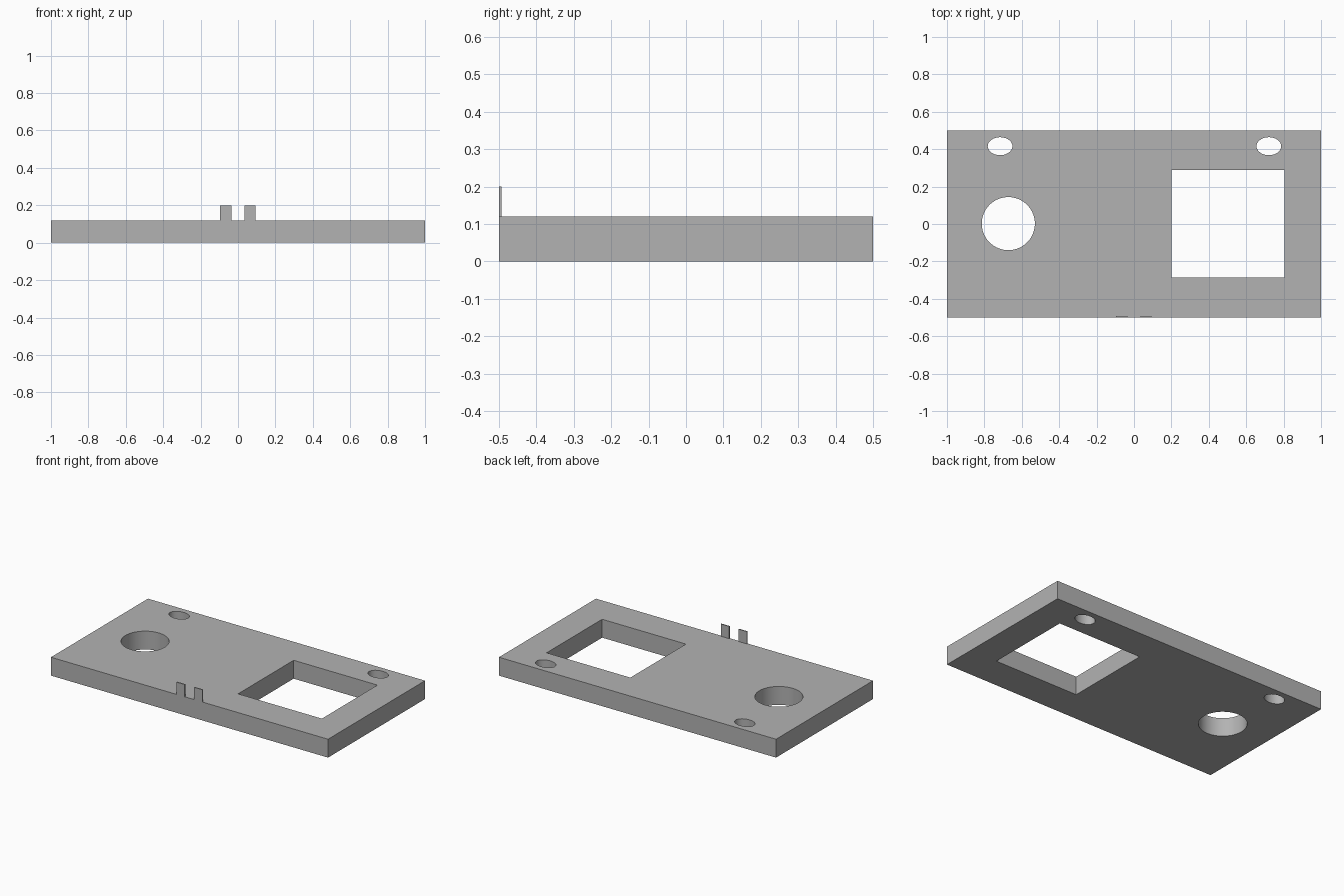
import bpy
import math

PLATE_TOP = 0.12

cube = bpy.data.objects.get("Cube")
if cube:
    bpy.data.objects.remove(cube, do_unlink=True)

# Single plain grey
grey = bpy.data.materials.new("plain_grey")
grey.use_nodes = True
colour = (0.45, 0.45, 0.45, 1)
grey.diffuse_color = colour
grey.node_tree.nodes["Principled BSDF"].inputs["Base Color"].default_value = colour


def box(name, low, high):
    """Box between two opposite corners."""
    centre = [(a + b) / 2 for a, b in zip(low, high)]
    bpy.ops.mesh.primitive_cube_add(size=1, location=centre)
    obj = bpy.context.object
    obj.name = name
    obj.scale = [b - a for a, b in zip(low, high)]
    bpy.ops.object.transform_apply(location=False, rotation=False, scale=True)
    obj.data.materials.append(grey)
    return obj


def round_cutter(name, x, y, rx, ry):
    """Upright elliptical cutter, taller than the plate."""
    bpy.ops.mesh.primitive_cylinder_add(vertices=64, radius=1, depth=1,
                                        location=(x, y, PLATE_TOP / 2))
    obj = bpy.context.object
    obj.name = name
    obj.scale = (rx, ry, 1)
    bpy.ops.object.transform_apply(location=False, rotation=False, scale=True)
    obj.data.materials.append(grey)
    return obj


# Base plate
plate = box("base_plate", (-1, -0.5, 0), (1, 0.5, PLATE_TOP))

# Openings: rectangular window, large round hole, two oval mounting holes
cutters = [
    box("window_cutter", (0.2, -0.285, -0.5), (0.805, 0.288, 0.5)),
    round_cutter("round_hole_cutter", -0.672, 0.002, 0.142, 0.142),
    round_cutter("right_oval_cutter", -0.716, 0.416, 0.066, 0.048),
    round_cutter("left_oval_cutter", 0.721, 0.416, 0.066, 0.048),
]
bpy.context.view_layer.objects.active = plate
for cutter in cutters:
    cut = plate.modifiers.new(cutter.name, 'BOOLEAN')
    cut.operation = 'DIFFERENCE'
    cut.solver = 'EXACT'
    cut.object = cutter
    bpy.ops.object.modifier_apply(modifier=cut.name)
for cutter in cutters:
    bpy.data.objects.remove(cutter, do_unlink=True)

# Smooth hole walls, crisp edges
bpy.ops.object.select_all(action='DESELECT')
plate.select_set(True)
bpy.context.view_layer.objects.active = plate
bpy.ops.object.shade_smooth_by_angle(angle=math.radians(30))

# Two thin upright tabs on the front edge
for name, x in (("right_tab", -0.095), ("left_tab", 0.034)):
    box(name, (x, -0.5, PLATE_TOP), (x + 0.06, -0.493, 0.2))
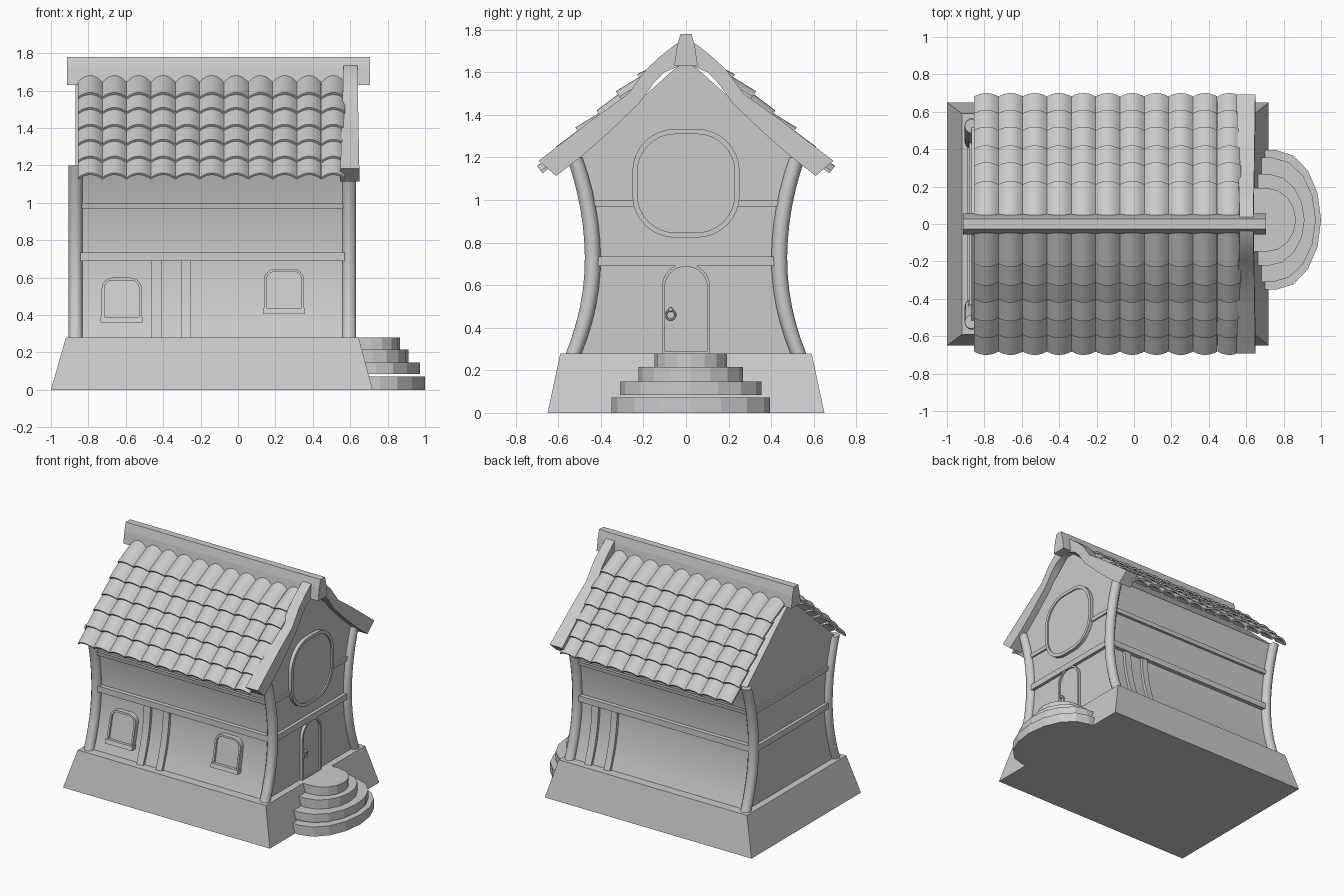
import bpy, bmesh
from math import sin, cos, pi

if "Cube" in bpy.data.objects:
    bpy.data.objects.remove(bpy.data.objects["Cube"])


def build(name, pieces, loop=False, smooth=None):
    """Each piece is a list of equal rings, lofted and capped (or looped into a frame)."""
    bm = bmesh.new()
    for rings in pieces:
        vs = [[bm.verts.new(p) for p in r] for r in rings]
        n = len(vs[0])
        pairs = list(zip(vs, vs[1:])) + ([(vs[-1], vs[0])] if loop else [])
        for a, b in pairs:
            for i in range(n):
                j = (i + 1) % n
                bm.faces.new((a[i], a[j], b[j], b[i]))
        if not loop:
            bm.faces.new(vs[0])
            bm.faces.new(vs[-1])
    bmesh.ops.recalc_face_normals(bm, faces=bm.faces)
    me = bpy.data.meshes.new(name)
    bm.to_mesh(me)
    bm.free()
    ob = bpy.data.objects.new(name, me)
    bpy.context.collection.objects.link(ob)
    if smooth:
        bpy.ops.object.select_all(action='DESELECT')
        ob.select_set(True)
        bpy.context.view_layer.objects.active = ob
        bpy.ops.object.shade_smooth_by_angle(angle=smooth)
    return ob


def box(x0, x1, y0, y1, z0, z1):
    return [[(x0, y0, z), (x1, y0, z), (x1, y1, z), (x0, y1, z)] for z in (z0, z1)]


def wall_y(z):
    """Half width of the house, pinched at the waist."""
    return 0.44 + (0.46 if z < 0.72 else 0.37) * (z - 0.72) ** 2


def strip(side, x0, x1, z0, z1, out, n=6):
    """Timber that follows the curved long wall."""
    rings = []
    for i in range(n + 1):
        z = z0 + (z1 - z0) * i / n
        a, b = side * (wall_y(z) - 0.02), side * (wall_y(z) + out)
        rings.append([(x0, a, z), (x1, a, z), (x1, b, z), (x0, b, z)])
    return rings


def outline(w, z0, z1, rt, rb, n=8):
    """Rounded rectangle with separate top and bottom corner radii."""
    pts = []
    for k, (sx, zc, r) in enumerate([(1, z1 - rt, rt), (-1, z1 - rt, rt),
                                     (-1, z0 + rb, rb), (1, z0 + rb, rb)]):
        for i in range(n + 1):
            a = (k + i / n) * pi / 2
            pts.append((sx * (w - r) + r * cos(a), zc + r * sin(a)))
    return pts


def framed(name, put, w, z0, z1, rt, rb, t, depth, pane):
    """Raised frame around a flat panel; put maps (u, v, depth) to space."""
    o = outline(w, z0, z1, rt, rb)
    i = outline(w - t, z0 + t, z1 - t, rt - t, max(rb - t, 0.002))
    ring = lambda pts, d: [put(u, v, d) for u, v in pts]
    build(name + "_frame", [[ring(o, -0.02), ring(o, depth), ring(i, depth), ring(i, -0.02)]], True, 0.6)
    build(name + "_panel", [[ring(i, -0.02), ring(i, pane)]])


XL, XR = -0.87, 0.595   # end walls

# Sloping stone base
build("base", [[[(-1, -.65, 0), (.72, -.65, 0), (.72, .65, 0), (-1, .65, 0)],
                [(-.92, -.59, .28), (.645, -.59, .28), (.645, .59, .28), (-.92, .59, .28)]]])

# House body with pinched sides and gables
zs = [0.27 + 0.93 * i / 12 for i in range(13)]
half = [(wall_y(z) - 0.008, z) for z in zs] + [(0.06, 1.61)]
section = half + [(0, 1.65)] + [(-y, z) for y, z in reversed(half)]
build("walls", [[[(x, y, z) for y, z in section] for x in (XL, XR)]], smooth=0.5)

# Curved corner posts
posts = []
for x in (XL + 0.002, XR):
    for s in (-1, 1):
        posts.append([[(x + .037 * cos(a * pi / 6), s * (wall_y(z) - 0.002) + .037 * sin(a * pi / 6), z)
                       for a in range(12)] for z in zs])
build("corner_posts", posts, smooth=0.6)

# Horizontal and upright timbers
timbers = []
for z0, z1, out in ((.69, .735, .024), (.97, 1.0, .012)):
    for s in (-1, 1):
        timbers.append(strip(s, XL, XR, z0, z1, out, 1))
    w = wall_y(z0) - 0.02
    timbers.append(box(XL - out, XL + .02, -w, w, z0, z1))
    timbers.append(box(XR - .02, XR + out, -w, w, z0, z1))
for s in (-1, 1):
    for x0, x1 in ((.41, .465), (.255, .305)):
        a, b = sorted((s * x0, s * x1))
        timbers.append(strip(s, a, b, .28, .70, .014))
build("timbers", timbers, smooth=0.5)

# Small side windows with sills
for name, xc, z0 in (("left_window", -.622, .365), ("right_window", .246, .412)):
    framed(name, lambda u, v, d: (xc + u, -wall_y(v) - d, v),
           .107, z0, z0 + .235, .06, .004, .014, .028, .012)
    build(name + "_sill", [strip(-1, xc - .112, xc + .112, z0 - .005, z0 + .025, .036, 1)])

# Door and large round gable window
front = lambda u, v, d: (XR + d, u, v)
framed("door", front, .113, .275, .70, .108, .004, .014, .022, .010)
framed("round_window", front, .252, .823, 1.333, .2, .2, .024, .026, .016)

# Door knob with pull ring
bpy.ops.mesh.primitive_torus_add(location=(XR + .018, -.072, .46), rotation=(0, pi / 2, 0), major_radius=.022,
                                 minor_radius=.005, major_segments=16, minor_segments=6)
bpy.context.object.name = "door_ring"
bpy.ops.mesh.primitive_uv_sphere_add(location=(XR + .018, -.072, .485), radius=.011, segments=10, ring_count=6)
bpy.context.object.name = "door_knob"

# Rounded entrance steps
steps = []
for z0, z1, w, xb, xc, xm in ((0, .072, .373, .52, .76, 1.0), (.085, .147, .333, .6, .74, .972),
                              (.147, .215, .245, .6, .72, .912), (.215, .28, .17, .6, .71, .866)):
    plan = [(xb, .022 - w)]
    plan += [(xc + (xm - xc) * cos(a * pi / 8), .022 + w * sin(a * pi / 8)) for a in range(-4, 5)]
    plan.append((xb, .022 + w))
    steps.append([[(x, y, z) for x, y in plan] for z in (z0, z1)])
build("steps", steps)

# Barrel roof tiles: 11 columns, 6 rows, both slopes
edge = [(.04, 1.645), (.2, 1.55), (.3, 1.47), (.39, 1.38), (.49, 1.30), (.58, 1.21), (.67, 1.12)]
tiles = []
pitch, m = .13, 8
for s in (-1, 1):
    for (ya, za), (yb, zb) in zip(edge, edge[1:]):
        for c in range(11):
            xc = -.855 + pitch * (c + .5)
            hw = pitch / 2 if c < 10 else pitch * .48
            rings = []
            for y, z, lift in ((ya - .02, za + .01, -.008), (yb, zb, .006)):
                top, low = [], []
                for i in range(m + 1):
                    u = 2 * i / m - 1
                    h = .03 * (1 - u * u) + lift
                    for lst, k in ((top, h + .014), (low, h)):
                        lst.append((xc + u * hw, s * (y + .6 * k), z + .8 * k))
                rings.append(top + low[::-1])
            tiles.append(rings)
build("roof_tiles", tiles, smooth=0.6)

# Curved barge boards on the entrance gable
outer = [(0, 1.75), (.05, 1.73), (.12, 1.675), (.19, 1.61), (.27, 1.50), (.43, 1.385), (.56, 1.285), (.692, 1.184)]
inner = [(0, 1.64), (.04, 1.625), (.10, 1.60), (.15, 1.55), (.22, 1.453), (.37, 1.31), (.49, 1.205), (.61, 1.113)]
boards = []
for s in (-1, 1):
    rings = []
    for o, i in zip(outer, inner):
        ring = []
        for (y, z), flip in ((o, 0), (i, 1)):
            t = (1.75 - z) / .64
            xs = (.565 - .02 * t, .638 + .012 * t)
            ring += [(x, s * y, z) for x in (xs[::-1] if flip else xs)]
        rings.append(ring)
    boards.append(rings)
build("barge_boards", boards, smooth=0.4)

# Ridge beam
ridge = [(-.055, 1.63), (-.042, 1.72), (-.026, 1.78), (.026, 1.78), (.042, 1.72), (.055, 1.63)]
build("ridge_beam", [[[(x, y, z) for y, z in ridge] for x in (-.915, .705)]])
───
THE TASK: Which lines of the listing contain the word "DESELECT"? Copy each of them.

WRITTEN ANSWER:
bpy.ops.object.select_all(action='DESELECT')
        bpy.ops.object.select_all(action='DESELECT')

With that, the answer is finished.